“(SoberLook) Amazingly, there seem to be countless Americans who are rooting for this to happen. Emails are pouring in arguing that a US default in fact is a good thing. They really believe this will magically solve the US fiscal deficit problem and/or somehow “punish” the Obama administration. They don’t seem to realize that this is akin to wishing for another 2008, while US government deficit would only worsen as a result (with tax revenue collapsing while entitlement liabilities growing just as fast). Alternatively these people just don’t seem to value their jobs, homes, pensions, and bank accounts – all of which will be at risk should the US government fail on its obligations.”
I think there are many things to consider. Many have lost their homes during this last crisis only to see rents rise and banks get favorable treatment in purchasing these properties. Bank accounts? A large part of our country has zero dollars in their bank account. Pensions? As we have noted only about 10 percent of the population now has what amounts to a pension. The issue of course is that a large portion of our country is still living in the deep pains of a recession. They have very little to lose so what may seem illogical and downright insane, may make total sense to many. And people vote. In our representative government this is how gridlock is developed. We have hollowed out the middle and now are fully divided to the point of the government not being able to function. That is very troubling. A strong middle would likely provide more common ground but that middle has eroded to a shell of what it once was.
Nothing in the stock market
As we noted before, Americans have very little invested in the stock market:

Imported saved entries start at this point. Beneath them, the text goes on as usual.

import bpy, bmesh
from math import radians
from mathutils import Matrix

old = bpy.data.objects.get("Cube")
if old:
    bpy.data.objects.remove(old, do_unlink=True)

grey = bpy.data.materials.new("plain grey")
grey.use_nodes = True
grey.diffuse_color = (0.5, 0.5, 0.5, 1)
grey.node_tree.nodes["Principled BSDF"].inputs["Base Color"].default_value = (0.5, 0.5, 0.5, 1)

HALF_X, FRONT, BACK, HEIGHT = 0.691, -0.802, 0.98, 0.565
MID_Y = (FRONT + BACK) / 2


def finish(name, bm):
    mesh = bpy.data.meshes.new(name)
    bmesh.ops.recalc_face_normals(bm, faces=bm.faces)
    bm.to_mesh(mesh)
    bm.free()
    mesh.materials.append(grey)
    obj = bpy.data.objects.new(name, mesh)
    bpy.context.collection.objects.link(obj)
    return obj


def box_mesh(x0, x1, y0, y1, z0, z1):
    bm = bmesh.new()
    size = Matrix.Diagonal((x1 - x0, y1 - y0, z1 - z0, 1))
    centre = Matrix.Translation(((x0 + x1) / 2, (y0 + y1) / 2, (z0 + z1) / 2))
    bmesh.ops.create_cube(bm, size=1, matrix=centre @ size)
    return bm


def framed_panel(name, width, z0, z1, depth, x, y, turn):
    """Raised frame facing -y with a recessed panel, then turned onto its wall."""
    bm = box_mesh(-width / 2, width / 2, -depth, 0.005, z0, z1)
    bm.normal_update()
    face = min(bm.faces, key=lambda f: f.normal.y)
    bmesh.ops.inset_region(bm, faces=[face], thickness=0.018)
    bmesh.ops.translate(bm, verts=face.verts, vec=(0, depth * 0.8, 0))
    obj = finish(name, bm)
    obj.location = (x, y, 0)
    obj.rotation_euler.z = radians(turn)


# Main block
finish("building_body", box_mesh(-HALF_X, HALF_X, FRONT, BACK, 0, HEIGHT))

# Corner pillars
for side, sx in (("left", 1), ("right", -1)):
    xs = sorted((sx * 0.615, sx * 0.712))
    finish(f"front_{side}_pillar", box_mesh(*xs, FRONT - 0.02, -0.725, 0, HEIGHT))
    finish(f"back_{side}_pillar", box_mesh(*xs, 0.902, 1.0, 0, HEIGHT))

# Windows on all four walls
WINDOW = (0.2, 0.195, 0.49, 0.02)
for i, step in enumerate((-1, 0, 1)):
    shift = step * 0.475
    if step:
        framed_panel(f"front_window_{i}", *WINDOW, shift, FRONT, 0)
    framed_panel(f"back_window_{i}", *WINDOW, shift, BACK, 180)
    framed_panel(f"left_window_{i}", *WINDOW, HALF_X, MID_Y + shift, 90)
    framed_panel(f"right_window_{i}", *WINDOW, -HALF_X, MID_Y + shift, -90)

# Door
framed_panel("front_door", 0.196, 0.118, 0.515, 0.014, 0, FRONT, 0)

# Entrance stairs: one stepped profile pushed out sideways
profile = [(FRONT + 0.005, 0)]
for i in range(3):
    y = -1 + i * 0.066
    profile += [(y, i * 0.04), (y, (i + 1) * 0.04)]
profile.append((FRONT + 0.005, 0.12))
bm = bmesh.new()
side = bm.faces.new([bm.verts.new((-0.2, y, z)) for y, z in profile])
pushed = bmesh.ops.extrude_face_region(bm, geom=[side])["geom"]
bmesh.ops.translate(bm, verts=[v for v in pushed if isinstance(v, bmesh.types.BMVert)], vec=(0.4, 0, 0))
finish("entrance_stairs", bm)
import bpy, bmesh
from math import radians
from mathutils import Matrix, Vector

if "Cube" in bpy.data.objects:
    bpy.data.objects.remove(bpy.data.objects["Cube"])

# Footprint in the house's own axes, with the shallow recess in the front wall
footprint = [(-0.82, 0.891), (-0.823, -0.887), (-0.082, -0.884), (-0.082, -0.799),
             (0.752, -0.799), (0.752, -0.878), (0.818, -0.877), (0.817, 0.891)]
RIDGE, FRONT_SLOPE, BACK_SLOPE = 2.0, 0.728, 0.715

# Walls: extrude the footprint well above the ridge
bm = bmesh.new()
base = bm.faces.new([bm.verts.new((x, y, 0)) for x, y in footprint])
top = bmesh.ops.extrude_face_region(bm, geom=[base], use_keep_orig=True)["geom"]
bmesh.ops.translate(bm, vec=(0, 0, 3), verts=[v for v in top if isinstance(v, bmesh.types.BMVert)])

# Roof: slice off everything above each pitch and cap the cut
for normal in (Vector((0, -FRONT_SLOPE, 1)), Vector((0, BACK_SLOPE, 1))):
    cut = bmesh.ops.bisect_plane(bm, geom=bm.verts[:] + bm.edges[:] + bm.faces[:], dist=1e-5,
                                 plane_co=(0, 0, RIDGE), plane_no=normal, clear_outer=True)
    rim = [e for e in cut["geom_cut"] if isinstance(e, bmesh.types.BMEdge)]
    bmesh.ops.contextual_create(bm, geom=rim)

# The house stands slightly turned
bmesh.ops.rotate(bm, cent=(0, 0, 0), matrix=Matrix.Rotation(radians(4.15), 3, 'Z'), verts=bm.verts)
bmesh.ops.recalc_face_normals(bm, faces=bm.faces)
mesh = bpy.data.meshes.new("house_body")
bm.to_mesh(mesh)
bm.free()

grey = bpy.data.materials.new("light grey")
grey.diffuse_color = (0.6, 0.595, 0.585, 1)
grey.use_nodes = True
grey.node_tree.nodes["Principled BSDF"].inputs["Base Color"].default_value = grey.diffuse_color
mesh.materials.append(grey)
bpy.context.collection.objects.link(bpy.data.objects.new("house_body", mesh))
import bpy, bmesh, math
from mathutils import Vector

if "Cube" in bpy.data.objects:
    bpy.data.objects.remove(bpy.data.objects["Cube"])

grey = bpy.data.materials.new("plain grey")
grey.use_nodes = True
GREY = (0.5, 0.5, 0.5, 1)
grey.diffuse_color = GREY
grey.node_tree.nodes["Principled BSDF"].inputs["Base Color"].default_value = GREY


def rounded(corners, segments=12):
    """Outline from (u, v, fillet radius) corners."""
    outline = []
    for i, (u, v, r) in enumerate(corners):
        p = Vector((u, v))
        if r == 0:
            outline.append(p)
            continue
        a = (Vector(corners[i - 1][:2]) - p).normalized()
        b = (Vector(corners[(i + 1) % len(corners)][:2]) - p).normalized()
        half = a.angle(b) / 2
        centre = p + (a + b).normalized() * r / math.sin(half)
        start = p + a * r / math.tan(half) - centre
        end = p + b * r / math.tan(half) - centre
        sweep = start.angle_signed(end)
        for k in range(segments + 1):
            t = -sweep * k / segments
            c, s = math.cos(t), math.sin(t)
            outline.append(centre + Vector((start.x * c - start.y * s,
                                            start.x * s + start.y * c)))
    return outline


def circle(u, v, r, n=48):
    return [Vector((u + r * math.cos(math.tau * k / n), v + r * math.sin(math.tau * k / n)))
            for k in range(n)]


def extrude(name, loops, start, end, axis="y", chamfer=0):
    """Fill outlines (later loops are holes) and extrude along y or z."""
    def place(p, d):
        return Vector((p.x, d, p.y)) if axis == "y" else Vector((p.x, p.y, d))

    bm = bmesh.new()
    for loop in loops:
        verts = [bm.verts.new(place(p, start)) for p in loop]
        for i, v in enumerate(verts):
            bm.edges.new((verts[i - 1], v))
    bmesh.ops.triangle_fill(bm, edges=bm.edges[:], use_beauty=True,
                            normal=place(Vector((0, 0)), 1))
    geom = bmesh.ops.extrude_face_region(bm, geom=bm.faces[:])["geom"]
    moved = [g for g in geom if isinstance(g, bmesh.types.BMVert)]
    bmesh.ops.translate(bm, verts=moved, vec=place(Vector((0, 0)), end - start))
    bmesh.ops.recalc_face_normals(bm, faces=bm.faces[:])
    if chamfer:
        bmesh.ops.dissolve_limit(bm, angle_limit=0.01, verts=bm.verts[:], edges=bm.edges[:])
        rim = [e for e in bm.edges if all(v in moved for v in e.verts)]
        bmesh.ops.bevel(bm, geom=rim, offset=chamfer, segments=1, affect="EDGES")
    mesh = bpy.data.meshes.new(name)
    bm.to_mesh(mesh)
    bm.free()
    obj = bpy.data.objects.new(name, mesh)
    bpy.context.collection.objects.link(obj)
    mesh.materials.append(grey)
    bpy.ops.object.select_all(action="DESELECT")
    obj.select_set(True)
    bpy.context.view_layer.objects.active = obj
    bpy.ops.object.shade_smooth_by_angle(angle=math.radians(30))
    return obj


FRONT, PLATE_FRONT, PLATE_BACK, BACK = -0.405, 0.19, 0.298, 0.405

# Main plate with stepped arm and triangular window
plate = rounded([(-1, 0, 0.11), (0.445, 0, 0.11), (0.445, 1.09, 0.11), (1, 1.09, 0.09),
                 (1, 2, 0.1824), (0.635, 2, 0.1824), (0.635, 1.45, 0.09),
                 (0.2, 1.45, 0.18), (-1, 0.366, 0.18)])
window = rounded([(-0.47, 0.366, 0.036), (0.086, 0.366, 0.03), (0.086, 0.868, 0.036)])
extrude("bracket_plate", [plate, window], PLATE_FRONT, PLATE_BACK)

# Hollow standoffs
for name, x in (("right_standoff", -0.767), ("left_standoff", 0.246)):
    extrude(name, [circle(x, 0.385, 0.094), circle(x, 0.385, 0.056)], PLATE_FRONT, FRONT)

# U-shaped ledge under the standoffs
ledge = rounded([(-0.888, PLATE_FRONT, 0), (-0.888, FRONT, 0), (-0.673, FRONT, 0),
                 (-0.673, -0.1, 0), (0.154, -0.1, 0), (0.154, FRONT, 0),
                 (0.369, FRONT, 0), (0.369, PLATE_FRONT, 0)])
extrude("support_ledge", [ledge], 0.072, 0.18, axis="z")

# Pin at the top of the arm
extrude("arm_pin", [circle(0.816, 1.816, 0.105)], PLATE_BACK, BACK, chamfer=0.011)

While bankers may be fretting about this, sadly, a large portion of our population feels left out of what has been a slow and methodical destruction of the middle class. So this financial and political brinkmanship makes complete sense through that perspective. Is this good? Of course not. Congress has a job to do. Yet they don’t have the motivating factors that the unemployed person or the massively indebted college student have. The reason economic confidence has fallen so dramatically is because people see how little is being done for them. Banks and the government seem apathetic to the needs of working Americans.
Here is another good summary of our boom and bust culture:
“(NY Times) The boom-bust-flip phenomenon is just one of the most obvious ways that research suggests the financial crisis has benefited the upper class while brutalizing the middle class. Rents have risen at twice the pace of the overall cost-of-living index, partly because middle-class families can’t get the credit they need to buy. That means “landlords can raise rents with impunity,” says Glenn Kelman, chief executive of Redfin. And according to a report by David Autor, the M.I.T. economist, job losses during and after the recession were concentrated in midskilled and midwage jobs, like white-collar sales, office and administrative jobs; and blue-collar production, craft, repair and operative jobs. Employment for higher-skilled workers, on the other hand, has grown substantially. As the Earlls can attest, the consequences of job loss go far beyond the spell of joblessness. Research shows that layoffs can worsen earnings, health and even mortality rates for up to 20 years after the initial displacement. Not to mention homeownership.”
So sure, home prices are rising at dramatic speeds but little of this benefit is landing in the hands of average Americans. The bulk of the gains, just like the stock market, are going to the top 1 percent. Keep in mind that this group was bailed out so they were very apt to go down the corporate welfare line when it came to their wealth, but after that they have forced austerity down the throats of Americans to bail them out.
All of this really ties in with the “nothing to lose” mentality that is running the country at the moment. Wall Street is thinking “why would people want this?” when they have been so out of touch with many working and middle class Americans. Sadly, this path is unlikely to yield positive results but this is the best government money can buy.